<<<<

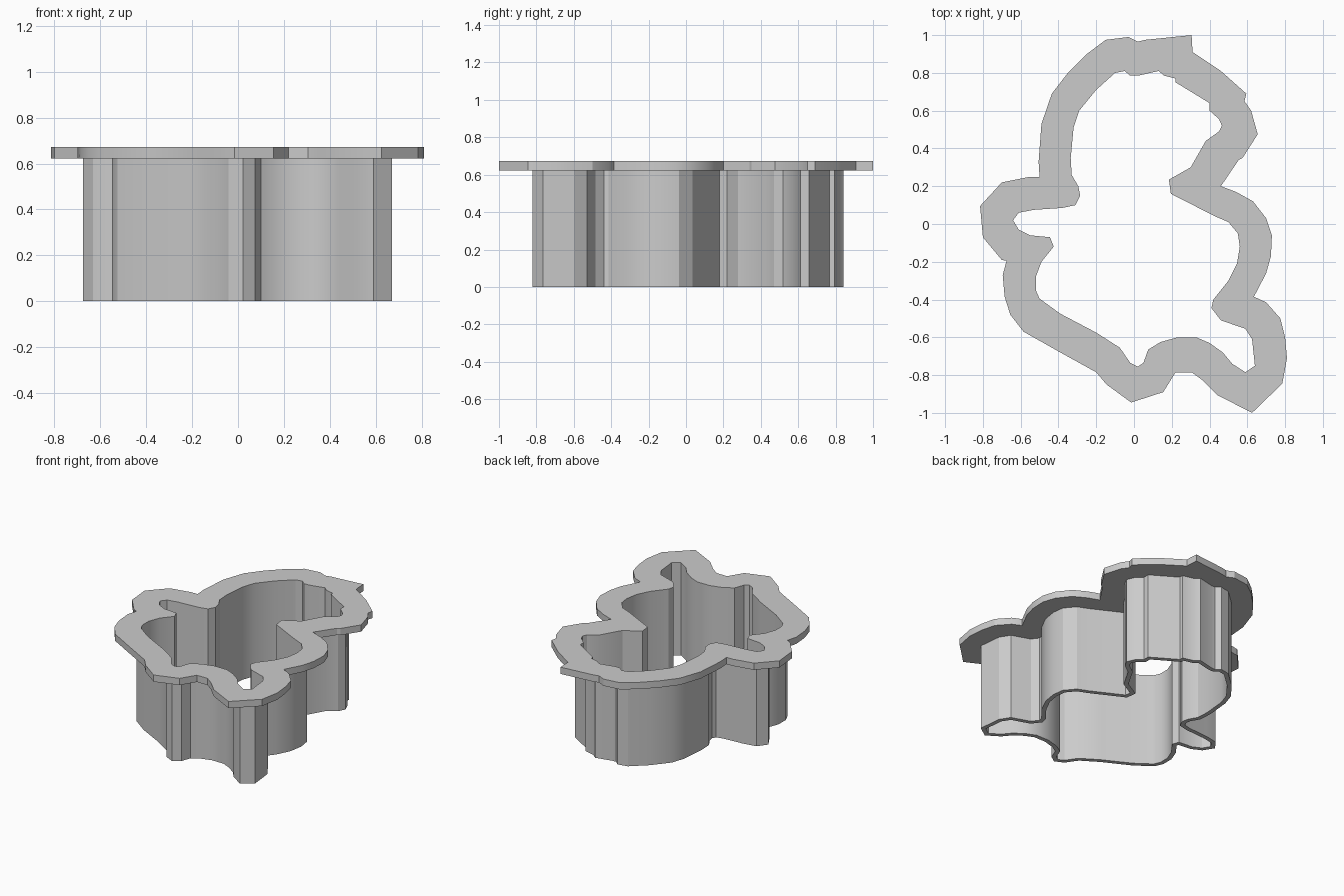
import bpy
from mathutils import Vector

WALL_THICKNESS = 0.03
FLANGE_BOTTOM = 0.623
FLANGE_TOP = 0.672

cube = bpy.data.objects.get("Cube")
if cube:
    bpy.data.objects.remove(cube, do_unlink=True)


def make_material(name, colour):
    material = bpy.data.materials.new(name)
    material.use_nodes = True
    material.diffuse_color = colour
    shader = material.node_tree.nodes["Principled BSDF"]
    shader.inputs["Base Color"].default_value = colour
    return material


def profile(pairs):
    """Turn a clockwise outline given in hundredths into points."""
    return [Vector(pair) / 100 for pair in pairs]


def offset_outward(points, distance):
    """Shift every edge of a clockwise outline outward with mitred corners."""
    result = []
    for i, point in enumerate(points):
        before = (point - points[i - 1]).normalized()
        after = (points[(i + 1) % len(points)] - point).normalized()
        normal_before = Vector((-before.y, before.x))
        normal_after = Vector((-after.y, after.x))
        spread = max(1 + normal_before.dot(normal_after), 0.7)
        result.append(point + (normal_before + normal_after) * distance / spread)
    return result


def extruded_ring(name, outer, inner, bottom, top, material):
    """Fill the band between two outlines and extrude it between two heights."""
    curve = bpy.data.curves.new(name, "CURVE")
    curve.dimensions = "2D"
    curve.fill_mode = "BOTH"
    curve.extrude = (top - bottom) / 2
    for outline in (outer, inner):
        spline = curve.splines.new("POLY")
        spline.points.add(len(outline) - 1)
        for target, point in zip(spline.points, outline):
            target.co = (point.x, point.y, 0, 1)
        spline.use_cyclic_u = True
    curve.materials.append(material)
    ring = bpy.data.objects.new(name, curve)
    ring.location.z = (top + bottom) / 2
    bpy.context.collection.objects.link(ring)

    # Turn the curve into a welded mesh with crisp corners
    bpy.ops.object.select_all(action="DESELECT")
    ring.select_set(True)
    bpy.context.view_layer.objects.active = ring
    bpy.ops.object.convert(target="MESH")
    bpy.ops.object.mode_set(mode="EDIT")
    bpy.ops.mesh.select_all(action="SELECT")
    bpy.ops.mesh.remove_doubles(threshold=0.0005)
    bpy.ops.mesh.normals_make_consistent(inside=False)
    bpy.ops.object.mode_set(mode="OBJECT")
    bpy.ops.object.shade_smooth_by_angle(angle=0.45)


# Opening: the inner outline shared by the wall and the flange
opening = profile([
    (-5, 81), (-2, 78.5), (2, 78.5), (13, 81), (16, 78.5), (22, 77), (22, 75),
    (40, 64), (40, 60), (45, 55.5), (46.5, 52), (45, 49), (38, 44), (30, 30),
    (18.5, 23.5), (19.5, 16), (43, 4), (50, 1), (55, -5), (56, -12),
    (54.5, -21), (50, -30), (42, -40), (41, -44.5), (46, -51), (59, -55.5),
    (62.5, -61), (64, -75), (59, -78.5), (52, -74), (47, -68), (40, -63),
    (33, -60), (23, -60), (14, -62.5), (7.5, -66.5), (5, -73.5), (2, -75.5),
    (-2, -73.5), (-7.5, -65.5), (-20, -57.5), (-39, -47.5), (-50, -39.5),
    (-52, -35), (-52, -28), (-49, -20), (-42.5, -12), (-44.5, -7), (-55, -6),
    (-61, -3), (-64, 2), (-61, 6), (-53, 7.5), (-38, 8.5), (-31, 10),
    (-28.5, 15), (-29.5, 20), (-33, 26), (-33.5, 35), (-32, 51), (-29, 60),
    (-20, 71), (-10, 80),
])

# Rim: the outer outline of the flange
rim = profile([
    (30.5, 100), (31, 91), (43, 83), (46, 81), (59.5, 69), (58.5, 65),
    (62, 60), (65.5, 47.5), (57.5, 35), (55.5, 34), (46, 20), (54, 17),
    (63, 12), (70, 3), (73, -6), (72.5, -17), (70, -26), (63.5, -38.5),
    (70, -41.5), (77.5, -50), (80, -60), (81, -71), (78.5, -84.5),
    (62.5, -100), (44, -90.5), (36, -82.5), (30.5, -78.5), (22, -78.5),
    (15.5, -89), (-1.5, -94.5), (-14.5, -85), (-20, -78.5), (-39, -68),
    (-58.5, -57), (-65.5, -48), (-68.5, -38.5), (-69.5, -27), (-67.5, -19.5),
    (-70, -19), (-80, -7), (-81.5, 9.5), (-70, 22), (-55, 25), (-50, 25),
    (-50.5, 33), (-49, 53), (-43.5, 69), (-35, 80), (-25, 90), (-15, 97.5),
    (-3, 99), (2, 96.5), (6, 97.5),
])

grey = make_material("plain grey", (0.6, 0.6, 0.6, 1))

# Thin cutting wall and the wide grip flange on top of it
wall_outline = offset_outward(opening, WALL_THICKNESS)
extruded_ring("cutting_wall", wall_outline, opening, 0, FLANGE_BOTTOM, grey)
extruded_ring("grip_flange", rim, opening, FLANGE_BOTTOM, FLANGE_TOP, grey)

>>>>

Every line above that holds the word "objects" is to be found and copied.

- **Result**:
cube = bpy.data.objects.get("Cube")
    bpy.data.objects.remove(cube, do_unlink=True)
    ring = bpy.data.objects.new(name, curve)
    bpy.context.collection.objects.link(ring)
    bpy.context.view_layer.objects.active = ring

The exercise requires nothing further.